> EXERCISE INSTRUCTIONS
In the entries that follow, the lines from the one with "import bpy, bmesh, math" through the one with "(0.393, 0.008, -0.072)]" are the ones to write out, exactly and with both ends included. Nothing else should appear.
── INPUT DATA ──
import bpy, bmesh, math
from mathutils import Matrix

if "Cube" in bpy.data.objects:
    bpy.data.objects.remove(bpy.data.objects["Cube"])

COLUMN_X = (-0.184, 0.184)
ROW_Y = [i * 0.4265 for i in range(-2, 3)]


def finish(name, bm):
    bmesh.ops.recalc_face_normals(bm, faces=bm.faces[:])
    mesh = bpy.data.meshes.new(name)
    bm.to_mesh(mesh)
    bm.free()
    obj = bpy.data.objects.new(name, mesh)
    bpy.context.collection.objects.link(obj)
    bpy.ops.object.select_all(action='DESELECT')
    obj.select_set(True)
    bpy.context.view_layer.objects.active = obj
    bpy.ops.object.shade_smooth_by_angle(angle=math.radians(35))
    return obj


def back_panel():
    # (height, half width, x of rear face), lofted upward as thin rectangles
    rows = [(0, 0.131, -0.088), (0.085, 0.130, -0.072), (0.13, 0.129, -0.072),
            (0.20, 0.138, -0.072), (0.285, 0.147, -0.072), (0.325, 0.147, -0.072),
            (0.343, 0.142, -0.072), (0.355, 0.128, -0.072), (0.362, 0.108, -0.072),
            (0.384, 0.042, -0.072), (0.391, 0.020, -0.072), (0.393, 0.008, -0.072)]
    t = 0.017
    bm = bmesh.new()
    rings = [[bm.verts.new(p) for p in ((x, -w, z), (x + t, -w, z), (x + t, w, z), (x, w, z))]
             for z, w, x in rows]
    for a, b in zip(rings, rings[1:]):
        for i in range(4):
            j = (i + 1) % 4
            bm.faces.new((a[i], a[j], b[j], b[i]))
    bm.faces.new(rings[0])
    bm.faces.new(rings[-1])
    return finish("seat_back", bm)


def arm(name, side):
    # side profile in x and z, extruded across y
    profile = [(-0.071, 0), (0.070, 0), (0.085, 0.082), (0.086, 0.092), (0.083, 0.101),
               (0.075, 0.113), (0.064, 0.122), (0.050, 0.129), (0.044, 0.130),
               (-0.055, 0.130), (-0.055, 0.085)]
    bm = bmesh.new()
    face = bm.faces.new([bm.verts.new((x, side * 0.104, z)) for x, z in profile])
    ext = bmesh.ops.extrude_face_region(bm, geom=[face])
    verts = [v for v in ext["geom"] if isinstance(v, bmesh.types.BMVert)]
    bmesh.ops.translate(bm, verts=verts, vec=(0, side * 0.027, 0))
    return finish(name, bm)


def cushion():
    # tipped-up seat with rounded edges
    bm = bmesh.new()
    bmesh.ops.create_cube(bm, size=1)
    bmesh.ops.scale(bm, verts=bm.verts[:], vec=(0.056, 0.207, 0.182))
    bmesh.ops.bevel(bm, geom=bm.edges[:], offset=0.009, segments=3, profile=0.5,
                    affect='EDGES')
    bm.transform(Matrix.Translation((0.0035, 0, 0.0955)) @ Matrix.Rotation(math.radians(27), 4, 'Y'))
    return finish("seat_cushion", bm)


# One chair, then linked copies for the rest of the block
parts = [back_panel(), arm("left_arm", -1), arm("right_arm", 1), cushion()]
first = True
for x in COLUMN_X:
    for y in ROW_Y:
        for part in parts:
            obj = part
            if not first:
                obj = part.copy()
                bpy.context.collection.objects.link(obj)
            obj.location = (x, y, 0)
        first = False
───
── INPUT DATA ──
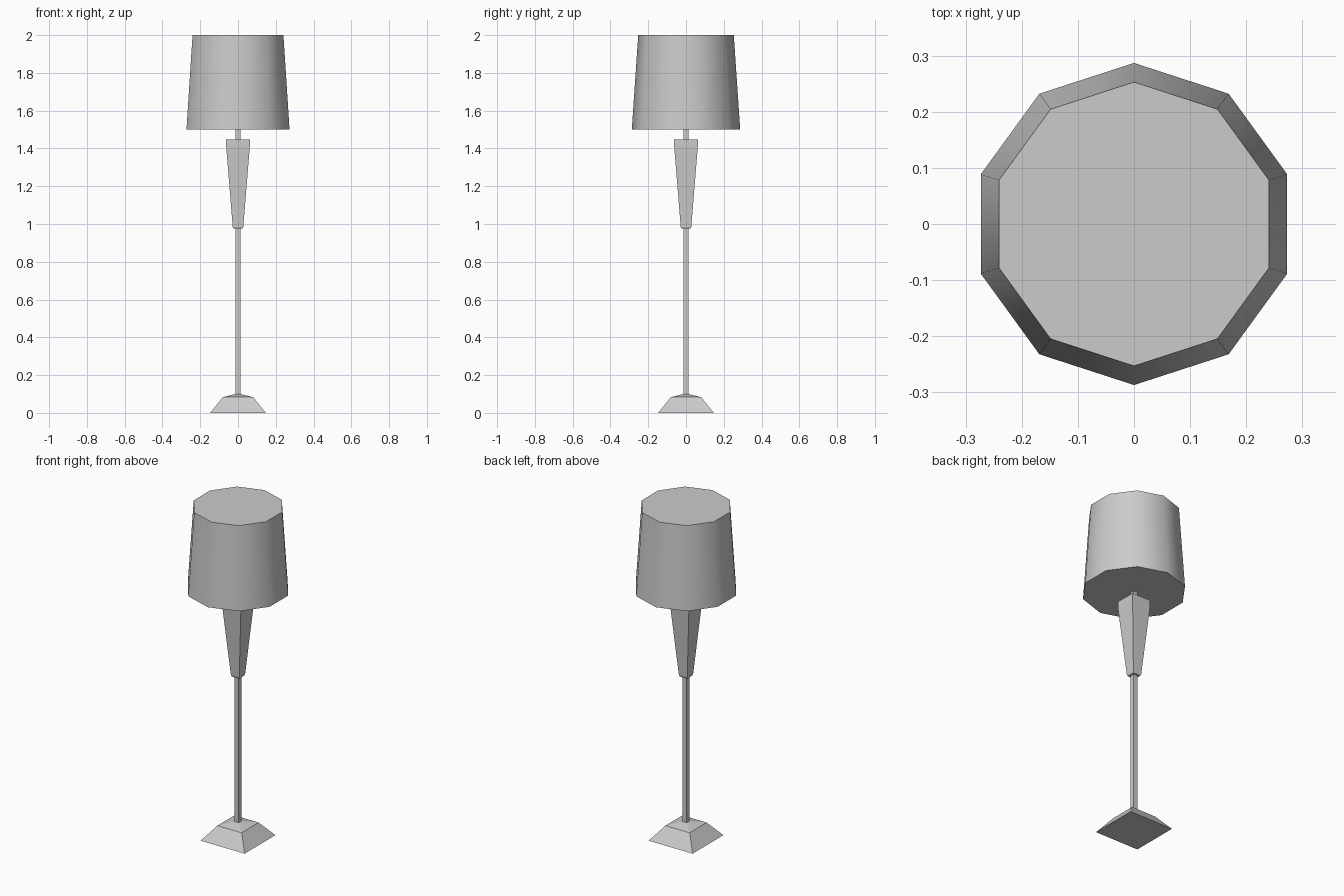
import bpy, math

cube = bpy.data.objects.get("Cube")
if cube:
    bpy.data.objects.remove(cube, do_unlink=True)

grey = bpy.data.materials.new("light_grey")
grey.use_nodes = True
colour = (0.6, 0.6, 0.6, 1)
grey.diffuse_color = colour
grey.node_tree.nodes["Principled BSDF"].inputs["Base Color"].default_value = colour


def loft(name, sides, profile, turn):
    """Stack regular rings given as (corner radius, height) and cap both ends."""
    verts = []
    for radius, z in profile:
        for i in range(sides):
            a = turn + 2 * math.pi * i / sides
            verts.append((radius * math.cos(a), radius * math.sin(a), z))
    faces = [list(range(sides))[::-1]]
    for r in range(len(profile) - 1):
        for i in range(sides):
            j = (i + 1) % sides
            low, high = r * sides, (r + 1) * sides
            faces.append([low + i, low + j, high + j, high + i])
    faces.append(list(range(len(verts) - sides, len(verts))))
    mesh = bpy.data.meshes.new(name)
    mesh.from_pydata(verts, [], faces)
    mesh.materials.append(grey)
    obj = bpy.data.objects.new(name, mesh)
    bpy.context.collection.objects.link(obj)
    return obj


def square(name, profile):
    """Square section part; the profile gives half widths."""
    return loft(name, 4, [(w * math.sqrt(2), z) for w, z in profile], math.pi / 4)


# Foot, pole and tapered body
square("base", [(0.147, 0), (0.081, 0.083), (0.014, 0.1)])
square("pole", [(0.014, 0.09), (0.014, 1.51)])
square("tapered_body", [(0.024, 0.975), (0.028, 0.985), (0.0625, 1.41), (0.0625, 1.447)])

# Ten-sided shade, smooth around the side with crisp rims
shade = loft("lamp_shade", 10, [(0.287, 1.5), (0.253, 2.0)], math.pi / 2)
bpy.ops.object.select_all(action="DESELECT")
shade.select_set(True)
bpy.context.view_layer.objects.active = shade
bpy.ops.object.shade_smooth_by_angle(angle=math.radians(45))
───
> WRITTEN SOLUTION
import bpy, bmesh, math
from mathutils import Matrix

if "Cube" in bpy.data.objects:
    bpy.data.objects.remove(bpy.data.objects["Cube"])

COLUMN_X = (-0.184, 0.184)
ROW_Y = [i * 0.4265 for i in range(-2, 3)]


def finish(name, bm):
    bmesh.ops.recalc_face_normals(bm, faces=bm.faces[:])
    mesh = bpy.data.meshes.new(name)
    bm.to_mesh(mesh)
    bm.free()
    obj = bpy.data.objects.new(name, mesh)
    bpy.context.collection.objects.link(obj)
    bpy.ops.object.select_all(action='DESELECT')
    obj.select_set(True)
    bpy.context.view_layer.objects.active = obj
    bpy.ops.object.shade_smooth_by_angle(angle=math.radians(35))
    return obj


def back_panel():
    # (height, half width, x of rear face), lofted upward as thin rectangles
    rows = [(0, 0.131, -0.088), (0.085, 0.130, -0.072), (0.13, 0.129, -0.072),
            (0.20, 0.138, -0.072), (0.285, 0.147, -0.072), (0.325, 0.147, -0.072),
            (0.343, 0.142, -0.072), (0.355, 0.128, -0.072), (0.362, 0.108, -0.072),
            (0.384, 0.042, -0.072), (0.391, 0.020, -0.072), (0.393, 0.008, -0.072)]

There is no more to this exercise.